While Bordeaux is well regarded for wines produced within specific districts or communes, many of its wines fall under other, broader appellations. These include AOC Bordeaux, Bordeaux Supérieur and the sparkling-specific Crémant de Bordeaux. The Bordeaux Rouge appellation accounts for more than one-third of all production.

The official Bordeaux viticultural region stretches for 130 kilometers (80 miles) inland from the Atlantic coast. 111,000 hectares (274,000 acres) of vineyards were recorded in 2018, a figure which had remained largely consistent over the previous decade.

Bordeaux Grape Varieties
The "big three" make up 98 percent of all red grape plantings, according to 2020 figures on the official Vins de Bordeaux website:

Merlot, which accounts for 66 percent of all red grape plantings
Cabernet Sauvignon (22.5 percent)
Cabernet Franc (9.5 percent)
Petit Verdot, Malbec and Carmenère (2 percent)
These last three are grapes which have been largely abandoned (the latter almonst entirely) since the 19th Century, as they failed to ripen reliably, though Malbec has a continued role in Saint-Émilion in single-digit percentages as a color enhancer. Climate change and success achieved elsewhere may yet lead to a partial comeback for one or more of them.

Bordeaux's white wines are generally blends of Sémillon, Sauvignon Blanc, and, less often, Muscadelle. Sauvignon Blanc has seen some uplift in recent years given the success of varietal wines from New Zealand and other regions. As of 2020 the figures for permitted white grapes were:

Sémillon (47 percent)
Sauvignon Blanc (45 percent)
Muscadelle (5 percent, dwindling)
Sauvignon Gris, Colombard, Ugni Blanc, Merlot Blanc

France

France – the home of Bordeaux, Burgundy, Loire and Champagne – is arguably the world's most important wine-producing country. For centuries, it has produced wine in greater quantity – and of reportedly greater quality – than any other nation. Wine is ingrained in French culture at almost every level of society; it is the drink of both the elite and the common people, and a key symbol in Roman Catholicism, France's majority religion.

The diversity of French wine is due, in part, to the country's wide range of climates. Champagne, its most northerly region, has one of the coolest climates anywhere in the wine-growing world – in stark contrast to the warm, dry Rhone Valley 350 miles (560km) away in the southeast. Bordeaux, in the southwest, has a maritime climate heavily influenced by the Atlantic ocean to its west and the various rivers that wind their way between its vineyards. Far from any oceanic influence, eastern regions such as Burgundy and Alsace have a continental climate, with warm, dry summers and cold winters. In France's deep south, Provence and Languedoc-Roussillon enjoy a definitively Mediterranean climate, characterized by hot summers and relatively mild winters.
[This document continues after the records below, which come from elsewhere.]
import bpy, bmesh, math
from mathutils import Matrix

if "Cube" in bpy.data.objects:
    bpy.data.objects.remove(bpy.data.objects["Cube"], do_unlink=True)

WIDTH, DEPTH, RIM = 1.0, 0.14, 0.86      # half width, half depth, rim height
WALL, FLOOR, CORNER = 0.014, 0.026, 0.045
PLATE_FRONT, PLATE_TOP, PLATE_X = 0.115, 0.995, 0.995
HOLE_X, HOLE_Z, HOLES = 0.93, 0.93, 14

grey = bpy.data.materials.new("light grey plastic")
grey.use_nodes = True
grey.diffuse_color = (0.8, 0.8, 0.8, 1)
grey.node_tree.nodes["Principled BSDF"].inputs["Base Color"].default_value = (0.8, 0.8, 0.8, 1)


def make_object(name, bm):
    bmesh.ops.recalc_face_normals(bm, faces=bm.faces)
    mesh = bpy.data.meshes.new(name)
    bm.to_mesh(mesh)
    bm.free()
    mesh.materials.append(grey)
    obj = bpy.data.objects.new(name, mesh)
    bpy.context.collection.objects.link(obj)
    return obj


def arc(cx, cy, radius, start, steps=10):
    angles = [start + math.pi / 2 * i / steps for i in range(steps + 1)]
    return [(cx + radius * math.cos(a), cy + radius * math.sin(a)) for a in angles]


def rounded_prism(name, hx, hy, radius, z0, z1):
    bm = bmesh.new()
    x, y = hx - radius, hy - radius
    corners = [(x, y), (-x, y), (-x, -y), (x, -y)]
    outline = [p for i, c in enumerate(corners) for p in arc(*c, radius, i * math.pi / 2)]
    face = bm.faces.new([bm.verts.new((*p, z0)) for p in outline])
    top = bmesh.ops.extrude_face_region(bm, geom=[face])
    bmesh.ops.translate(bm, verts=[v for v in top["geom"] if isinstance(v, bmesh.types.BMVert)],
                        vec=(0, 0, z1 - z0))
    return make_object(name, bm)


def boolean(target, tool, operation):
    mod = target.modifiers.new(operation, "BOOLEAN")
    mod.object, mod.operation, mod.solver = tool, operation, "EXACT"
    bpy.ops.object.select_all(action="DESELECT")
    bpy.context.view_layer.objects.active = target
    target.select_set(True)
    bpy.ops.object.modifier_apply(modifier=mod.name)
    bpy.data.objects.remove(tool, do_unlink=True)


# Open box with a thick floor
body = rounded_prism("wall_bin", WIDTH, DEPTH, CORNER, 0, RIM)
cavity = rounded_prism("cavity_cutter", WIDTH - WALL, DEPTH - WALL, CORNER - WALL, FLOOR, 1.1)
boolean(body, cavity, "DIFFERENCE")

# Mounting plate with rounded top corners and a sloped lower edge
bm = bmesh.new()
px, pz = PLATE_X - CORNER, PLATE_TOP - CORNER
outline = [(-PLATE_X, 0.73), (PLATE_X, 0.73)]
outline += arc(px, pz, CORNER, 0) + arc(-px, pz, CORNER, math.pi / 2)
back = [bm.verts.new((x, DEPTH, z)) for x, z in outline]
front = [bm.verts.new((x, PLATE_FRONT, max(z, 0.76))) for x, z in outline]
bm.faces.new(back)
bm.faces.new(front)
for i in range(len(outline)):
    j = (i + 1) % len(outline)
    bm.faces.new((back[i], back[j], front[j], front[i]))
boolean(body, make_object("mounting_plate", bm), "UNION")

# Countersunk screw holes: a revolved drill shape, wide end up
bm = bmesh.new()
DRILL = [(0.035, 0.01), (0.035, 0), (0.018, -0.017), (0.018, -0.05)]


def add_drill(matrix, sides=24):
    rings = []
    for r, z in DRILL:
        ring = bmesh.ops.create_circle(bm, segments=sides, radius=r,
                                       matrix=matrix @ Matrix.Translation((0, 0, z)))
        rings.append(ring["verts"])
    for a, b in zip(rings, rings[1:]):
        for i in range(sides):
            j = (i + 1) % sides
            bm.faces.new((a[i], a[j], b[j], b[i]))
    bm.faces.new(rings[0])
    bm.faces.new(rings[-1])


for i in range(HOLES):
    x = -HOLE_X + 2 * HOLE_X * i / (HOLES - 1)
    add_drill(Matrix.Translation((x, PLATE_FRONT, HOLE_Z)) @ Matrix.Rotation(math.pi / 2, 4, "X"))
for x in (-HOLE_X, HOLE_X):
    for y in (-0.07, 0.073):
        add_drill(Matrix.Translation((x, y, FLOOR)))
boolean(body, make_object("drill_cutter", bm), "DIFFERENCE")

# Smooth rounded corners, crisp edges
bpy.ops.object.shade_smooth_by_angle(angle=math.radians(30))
France's appellation system was created in the early 20th century and has since been imitated in many other countries. This complex system of laws ultimately defines each wine region and its boundaries and imposes strict rules around winemaking practices. Protecting the names of French wines and guaranteeing the quality and provenance of the products themselves are its key objectives. No other country has developed its appellation system to such an extent; as of 2012, there were more than 450 controlled appellations under the AOC titles and a further 150 Vin de Pays/IGP titles.